• _Your objective_
From the records below, copy every line that contains the word "color".

• _Supplied records_

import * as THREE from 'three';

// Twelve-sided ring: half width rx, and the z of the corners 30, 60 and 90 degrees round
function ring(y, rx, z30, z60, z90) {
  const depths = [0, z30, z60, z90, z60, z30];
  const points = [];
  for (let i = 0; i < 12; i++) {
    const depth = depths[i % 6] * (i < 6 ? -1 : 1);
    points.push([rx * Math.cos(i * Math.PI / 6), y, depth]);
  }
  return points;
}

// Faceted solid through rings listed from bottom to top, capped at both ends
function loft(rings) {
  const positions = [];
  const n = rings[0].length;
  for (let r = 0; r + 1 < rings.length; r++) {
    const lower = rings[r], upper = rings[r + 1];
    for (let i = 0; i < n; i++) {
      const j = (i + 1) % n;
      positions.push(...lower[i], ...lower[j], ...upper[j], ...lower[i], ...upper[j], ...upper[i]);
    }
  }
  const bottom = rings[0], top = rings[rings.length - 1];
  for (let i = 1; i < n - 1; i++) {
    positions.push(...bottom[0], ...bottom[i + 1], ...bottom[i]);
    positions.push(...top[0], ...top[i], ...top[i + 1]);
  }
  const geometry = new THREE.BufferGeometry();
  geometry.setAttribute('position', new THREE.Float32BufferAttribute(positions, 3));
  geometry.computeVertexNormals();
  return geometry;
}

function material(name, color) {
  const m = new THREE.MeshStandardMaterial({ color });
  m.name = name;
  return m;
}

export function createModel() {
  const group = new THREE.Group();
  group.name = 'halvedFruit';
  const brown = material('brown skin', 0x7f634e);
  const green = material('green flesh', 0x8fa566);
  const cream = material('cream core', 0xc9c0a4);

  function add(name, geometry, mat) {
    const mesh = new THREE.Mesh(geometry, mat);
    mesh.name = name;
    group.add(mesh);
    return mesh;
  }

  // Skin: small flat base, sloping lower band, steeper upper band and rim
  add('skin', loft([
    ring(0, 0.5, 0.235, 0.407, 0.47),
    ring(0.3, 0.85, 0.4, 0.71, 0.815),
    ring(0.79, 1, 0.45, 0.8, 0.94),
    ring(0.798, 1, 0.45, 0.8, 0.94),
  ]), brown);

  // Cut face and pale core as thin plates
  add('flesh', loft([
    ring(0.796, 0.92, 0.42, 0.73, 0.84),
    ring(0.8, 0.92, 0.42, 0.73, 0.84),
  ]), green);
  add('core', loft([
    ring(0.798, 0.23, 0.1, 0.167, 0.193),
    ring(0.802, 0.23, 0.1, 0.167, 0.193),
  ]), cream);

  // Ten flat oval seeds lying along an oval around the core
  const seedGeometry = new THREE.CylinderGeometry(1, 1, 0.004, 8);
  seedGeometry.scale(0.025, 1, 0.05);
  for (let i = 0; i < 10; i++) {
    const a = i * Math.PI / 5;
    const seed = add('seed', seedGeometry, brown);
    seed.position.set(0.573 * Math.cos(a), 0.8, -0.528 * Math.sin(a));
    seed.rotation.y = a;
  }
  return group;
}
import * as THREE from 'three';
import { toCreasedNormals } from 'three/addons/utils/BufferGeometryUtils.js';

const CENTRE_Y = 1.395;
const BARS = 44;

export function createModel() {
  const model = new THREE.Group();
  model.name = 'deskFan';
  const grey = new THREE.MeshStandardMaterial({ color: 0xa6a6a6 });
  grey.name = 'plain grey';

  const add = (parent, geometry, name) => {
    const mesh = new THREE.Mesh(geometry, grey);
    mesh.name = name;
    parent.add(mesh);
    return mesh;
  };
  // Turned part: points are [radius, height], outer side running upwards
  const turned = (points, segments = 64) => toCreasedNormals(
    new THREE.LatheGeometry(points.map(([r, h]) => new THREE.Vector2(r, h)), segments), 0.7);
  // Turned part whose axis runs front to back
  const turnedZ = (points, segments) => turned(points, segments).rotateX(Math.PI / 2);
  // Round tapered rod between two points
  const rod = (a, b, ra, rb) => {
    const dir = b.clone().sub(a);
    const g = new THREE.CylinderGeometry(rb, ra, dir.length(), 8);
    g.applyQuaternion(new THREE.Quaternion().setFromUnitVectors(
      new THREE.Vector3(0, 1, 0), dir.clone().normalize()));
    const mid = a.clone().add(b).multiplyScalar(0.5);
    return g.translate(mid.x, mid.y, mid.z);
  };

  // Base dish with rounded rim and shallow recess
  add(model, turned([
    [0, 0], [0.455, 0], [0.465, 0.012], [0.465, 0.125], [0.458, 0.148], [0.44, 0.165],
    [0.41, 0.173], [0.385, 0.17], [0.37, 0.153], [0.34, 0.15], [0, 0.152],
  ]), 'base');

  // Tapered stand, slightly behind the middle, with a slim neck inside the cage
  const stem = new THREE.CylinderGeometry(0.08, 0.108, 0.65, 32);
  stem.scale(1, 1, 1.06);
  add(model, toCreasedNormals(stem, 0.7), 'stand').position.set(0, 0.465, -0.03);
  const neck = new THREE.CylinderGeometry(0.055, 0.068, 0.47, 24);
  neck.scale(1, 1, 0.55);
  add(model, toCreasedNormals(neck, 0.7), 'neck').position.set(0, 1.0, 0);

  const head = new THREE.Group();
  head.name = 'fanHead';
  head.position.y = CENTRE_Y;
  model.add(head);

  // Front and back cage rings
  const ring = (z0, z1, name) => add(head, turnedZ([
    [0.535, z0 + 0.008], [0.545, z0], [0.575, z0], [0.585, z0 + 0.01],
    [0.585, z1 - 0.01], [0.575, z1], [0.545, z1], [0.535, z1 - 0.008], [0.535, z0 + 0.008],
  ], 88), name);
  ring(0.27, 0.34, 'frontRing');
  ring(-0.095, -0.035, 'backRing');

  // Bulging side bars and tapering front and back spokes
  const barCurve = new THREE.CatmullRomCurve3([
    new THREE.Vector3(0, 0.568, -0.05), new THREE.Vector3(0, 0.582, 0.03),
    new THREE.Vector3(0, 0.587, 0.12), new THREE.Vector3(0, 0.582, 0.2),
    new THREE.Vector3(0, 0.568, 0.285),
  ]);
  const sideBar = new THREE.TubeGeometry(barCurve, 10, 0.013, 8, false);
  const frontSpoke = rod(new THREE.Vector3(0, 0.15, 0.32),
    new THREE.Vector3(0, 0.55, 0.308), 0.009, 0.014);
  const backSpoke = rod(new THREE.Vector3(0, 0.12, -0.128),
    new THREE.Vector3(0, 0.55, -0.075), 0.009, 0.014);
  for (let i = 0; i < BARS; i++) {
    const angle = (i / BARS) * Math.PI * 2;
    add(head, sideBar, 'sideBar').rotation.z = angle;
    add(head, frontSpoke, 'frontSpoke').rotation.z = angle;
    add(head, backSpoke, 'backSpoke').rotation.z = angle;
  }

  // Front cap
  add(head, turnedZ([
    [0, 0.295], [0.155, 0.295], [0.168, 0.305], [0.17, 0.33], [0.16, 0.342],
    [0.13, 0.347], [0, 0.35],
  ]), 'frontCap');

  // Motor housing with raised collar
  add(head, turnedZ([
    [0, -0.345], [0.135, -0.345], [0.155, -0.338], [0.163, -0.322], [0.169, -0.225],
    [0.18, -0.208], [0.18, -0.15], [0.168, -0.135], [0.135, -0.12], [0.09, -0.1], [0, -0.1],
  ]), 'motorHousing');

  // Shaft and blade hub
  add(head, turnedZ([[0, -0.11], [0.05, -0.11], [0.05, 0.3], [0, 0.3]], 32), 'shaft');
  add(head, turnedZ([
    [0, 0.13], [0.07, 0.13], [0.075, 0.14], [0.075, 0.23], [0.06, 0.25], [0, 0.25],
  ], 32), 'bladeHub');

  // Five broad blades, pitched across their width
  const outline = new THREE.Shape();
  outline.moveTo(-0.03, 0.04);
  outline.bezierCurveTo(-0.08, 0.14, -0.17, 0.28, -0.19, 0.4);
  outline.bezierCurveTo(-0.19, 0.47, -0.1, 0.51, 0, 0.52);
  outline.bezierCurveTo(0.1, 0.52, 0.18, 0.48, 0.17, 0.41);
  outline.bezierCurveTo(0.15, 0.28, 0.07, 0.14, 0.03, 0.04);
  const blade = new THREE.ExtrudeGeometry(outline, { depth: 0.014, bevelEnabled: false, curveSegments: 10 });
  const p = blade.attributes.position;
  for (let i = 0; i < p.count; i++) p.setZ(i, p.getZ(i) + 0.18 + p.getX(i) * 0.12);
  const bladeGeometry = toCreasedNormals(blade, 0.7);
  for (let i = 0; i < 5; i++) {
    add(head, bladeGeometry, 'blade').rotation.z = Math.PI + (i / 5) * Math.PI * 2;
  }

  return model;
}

--

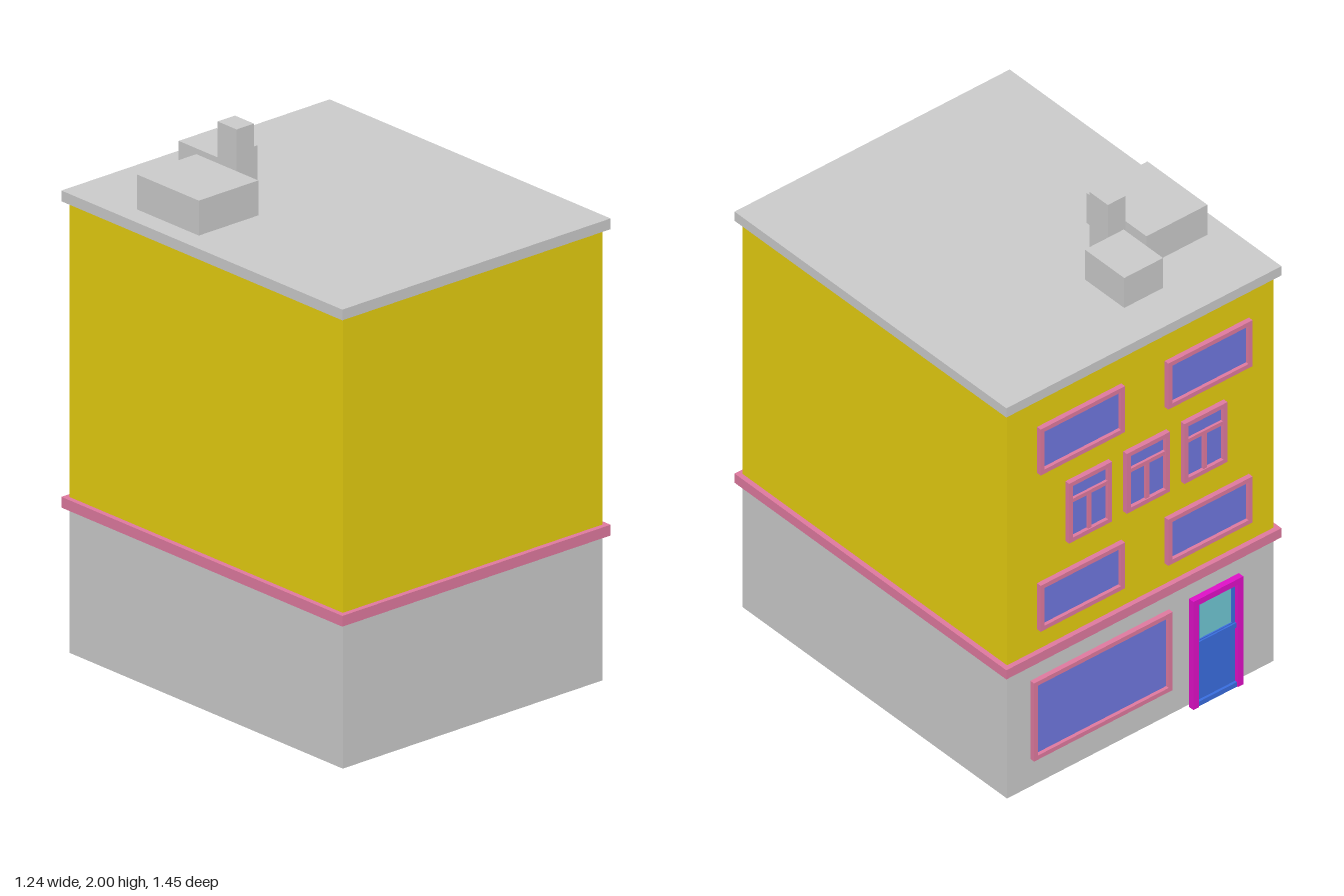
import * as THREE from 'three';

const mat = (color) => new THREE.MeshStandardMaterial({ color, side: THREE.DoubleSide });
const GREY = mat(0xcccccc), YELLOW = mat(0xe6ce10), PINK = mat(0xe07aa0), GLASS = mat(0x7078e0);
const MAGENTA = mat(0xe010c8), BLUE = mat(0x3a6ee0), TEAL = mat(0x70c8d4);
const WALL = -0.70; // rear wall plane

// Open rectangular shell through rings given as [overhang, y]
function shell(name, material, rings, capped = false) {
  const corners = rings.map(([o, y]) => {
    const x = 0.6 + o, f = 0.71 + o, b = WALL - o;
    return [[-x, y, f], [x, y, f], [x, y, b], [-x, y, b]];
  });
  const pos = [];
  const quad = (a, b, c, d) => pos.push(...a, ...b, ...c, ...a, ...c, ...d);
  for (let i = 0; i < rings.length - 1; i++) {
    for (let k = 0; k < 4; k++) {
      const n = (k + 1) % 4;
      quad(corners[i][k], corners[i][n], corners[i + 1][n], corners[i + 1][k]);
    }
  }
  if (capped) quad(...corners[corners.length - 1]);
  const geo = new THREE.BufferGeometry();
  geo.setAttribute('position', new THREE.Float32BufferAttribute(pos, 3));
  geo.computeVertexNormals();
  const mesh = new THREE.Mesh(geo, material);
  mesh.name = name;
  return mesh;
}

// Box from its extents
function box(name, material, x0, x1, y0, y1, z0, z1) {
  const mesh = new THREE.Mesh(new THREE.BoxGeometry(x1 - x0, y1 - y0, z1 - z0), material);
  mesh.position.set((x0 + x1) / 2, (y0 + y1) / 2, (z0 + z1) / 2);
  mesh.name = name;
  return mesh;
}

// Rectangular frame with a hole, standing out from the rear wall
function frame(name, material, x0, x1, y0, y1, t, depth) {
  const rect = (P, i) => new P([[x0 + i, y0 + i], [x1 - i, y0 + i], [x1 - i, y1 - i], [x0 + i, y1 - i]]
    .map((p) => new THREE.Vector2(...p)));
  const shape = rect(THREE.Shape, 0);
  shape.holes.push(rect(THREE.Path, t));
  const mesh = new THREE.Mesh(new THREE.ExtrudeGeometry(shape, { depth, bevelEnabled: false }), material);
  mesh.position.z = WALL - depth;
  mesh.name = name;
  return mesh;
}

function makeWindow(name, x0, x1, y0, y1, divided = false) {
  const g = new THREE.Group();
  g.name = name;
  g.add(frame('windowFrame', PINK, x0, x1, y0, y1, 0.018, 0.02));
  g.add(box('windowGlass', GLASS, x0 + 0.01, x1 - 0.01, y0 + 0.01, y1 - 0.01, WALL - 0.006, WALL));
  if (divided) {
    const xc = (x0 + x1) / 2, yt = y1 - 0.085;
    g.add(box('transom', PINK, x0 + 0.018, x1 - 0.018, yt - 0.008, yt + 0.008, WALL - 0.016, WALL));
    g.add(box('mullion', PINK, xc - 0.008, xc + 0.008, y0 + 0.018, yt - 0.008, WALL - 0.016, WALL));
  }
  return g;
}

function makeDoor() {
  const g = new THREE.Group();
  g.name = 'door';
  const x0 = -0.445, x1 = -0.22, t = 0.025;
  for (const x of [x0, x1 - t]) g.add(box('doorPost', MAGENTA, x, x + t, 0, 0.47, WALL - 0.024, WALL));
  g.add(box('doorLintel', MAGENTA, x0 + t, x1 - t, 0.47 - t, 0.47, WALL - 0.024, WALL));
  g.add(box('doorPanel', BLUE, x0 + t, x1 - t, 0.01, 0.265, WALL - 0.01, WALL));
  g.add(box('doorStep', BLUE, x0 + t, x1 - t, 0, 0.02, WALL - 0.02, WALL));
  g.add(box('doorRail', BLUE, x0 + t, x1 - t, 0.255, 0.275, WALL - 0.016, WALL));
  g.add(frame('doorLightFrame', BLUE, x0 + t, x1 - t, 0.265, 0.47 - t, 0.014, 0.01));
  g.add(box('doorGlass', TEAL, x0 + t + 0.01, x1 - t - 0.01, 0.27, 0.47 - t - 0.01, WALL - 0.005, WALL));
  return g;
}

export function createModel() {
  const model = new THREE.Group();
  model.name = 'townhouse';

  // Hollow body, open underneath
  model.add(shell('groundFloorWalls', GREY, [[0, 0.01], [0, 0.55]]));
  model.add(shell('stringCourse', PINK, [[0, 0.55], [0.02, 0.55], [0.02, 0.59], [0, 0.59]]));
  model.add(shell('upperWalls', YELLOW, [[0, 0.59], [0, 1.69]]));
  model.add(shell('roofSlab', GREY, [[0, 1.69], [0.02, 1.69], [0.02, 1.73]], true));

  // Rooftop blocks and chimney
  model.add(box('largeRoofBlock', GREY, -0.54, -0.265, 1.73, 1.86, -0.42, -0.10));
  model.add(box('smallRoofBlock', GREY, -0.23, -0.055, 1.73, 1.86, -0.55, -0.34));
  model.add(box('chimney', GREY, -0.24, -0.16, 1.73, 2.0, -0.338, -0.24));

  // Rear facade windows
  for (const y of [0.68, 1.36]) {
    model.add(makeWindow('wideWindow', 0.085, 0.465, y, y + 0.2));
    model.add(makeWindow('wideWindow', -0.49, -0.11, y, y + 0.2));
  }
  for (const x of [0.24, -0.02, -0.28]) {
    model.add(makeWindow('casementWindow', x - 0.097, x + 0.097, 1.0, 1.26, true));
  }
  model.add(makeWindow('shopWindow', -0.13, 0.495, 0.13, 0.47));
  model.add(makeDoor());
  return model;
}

--

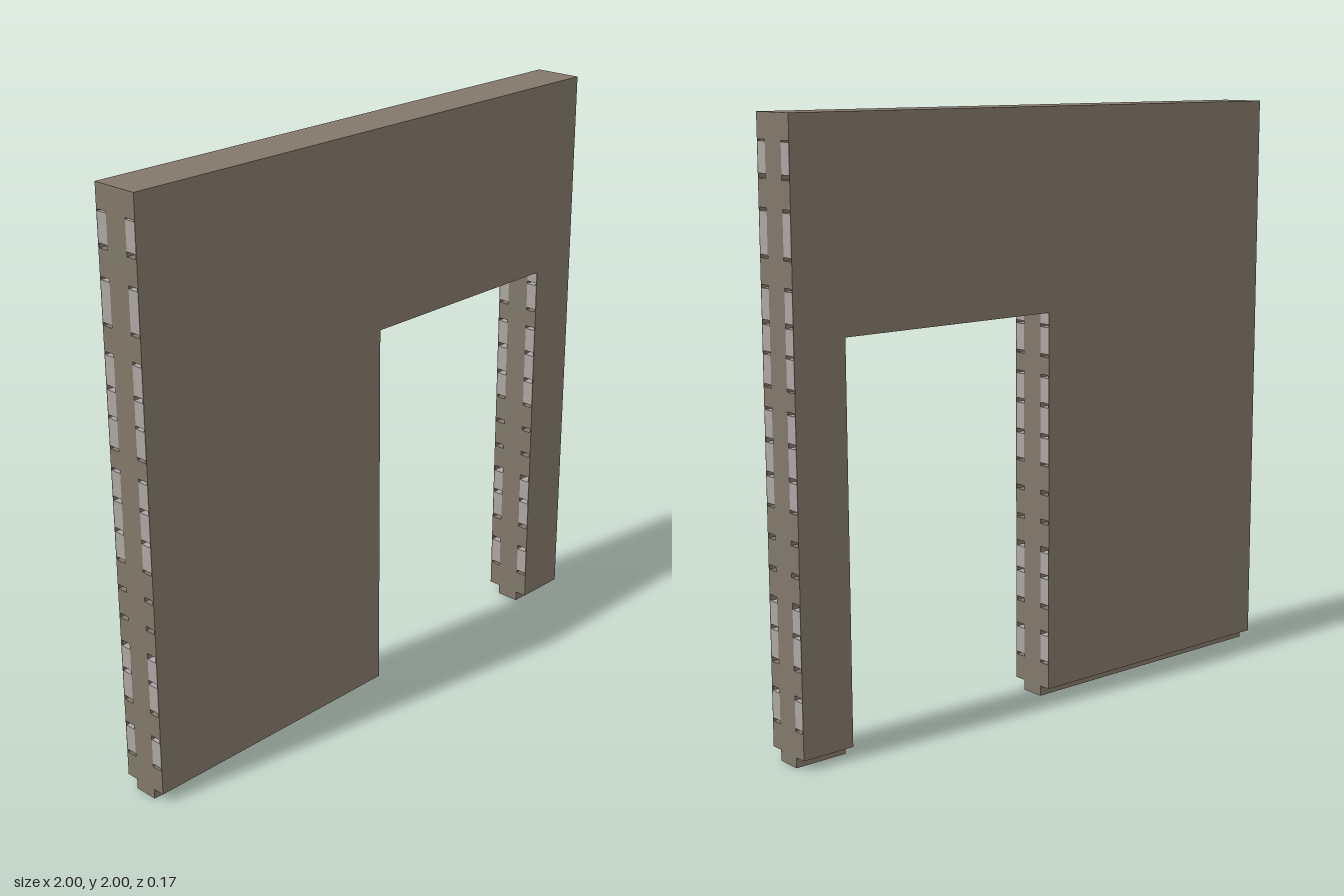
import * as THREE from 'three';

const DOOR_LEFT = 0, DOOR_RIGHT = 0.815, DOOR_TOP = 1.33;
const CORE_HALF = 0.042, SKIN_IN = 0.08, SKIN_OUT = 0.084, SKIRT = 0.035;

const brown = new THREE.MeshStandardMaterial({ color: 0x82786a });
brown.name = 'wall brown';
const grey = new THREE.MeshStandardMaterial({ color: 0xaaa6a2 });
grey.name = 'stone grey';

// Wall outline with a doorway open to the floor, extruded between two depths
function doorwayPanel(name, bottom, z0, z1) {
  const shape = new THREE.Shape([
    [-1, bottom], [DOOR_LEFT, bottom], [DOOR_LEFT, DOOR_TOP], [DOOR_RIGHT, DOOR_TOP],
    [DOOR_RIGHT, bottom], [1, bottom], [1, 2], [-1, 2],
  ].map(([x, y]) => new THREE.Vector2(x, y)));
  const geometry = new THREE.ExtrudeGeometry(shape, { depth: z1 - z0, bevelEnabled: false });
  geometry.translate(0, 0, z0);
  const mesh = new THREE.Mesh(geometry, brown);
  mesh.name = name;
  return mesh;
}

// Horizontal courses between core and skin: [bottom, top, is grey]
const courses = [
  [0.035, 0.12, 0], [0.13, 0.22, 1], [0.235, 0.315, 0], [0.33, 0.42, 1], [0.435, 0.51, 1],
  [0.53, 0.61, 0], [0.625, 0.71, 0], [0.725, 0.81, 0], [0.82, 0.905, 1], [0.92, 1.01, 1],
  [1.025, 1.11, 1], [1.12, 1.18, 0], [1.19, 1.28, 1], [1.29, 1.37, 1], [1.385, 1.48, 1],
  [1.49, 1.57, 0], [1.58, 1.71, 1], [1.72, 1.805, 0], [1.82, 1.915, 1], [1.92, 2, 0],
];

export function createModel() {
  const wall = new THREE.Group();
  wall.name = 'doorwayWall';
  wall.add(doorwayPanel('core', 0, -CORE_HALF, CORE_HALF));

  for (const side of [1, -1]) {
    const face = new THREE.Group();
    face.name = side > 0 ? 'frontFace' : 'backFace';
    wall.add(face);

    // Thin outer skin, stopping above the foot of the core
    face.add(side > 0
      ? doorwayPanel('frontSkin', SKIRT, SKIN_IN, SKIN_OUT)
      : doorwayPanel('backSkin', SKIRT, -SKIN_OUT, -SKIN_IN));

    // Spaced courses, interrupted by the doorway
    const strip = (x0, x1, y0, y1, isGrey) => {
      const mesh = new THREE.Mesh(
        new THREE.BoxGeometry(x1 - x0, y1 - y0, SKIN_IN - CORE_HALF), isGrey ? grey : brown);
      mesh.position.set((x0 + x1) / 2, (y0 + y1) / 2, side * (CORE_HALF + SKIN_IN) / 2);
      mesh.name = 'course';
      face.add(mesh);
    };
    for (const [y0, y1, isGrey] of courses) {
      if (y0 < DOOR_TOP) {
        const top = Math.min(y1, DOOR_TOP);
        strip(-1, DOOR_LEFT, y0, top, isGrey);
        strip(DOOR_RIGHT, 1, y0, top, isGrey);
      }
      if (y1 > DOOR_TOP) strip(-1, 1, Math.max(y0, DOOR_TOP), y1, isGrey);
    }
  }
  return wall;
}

• _Exercise result_
function material(name, color) {
  const m = new THREE.MeshStandardMaterial({ color });
  const grey = new THREE.MeshStandardMaterial({ color: 0xa6a6a6 });
const mat = (color) => new THREE.MeshStandardMaterial({ color, side: THREE.DoubleSide });
const brown = new THREE.MeshStandardMaterial({ color: 0x82786a });
const grey = new THREE.MeshStandardMaterial({ color: 0xaaa6a2 });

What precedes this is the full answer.